***** Given entries

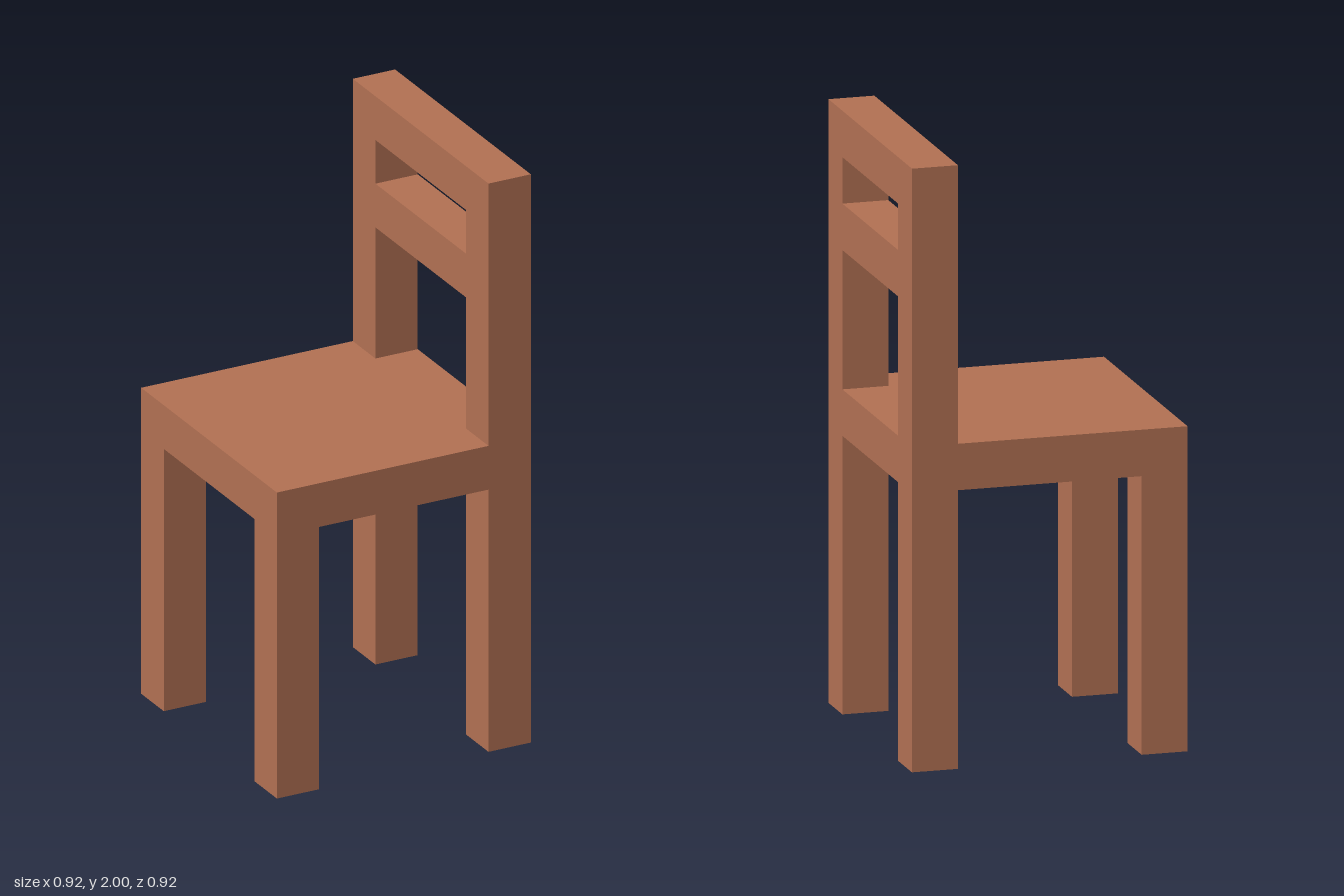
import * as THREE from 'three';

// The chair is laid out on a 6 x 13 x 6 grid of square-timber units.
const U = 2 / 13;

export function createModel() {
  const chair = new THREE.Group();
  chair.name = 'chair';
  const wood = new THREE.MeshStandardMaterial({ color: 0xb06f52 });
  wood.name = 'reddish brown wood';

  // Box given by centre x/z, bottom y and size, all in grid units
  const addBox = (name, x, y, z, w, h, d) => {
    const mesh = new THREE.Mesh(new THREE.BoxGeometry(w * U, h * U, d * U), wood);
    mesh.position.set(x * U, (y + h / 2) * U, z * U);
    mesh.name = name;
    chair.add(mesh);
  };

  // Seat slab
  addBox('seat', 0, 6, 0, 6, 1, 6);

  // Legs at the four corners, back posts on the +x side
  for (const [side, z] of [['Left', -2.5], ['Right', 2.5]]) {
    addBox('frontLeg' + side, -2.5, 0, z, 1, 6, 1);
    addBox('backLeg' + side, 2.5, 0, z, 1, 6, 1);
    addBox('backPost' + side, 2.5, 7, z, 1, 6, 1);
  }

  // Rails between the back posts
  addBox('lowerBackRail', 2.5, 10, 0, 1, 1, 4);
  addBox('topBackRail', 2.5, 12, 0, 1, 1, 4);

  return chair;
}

**********

### What is needed:
Counting only lines that hold the word "side", say how many there are in the listing above and add nothing.

### Your response:
5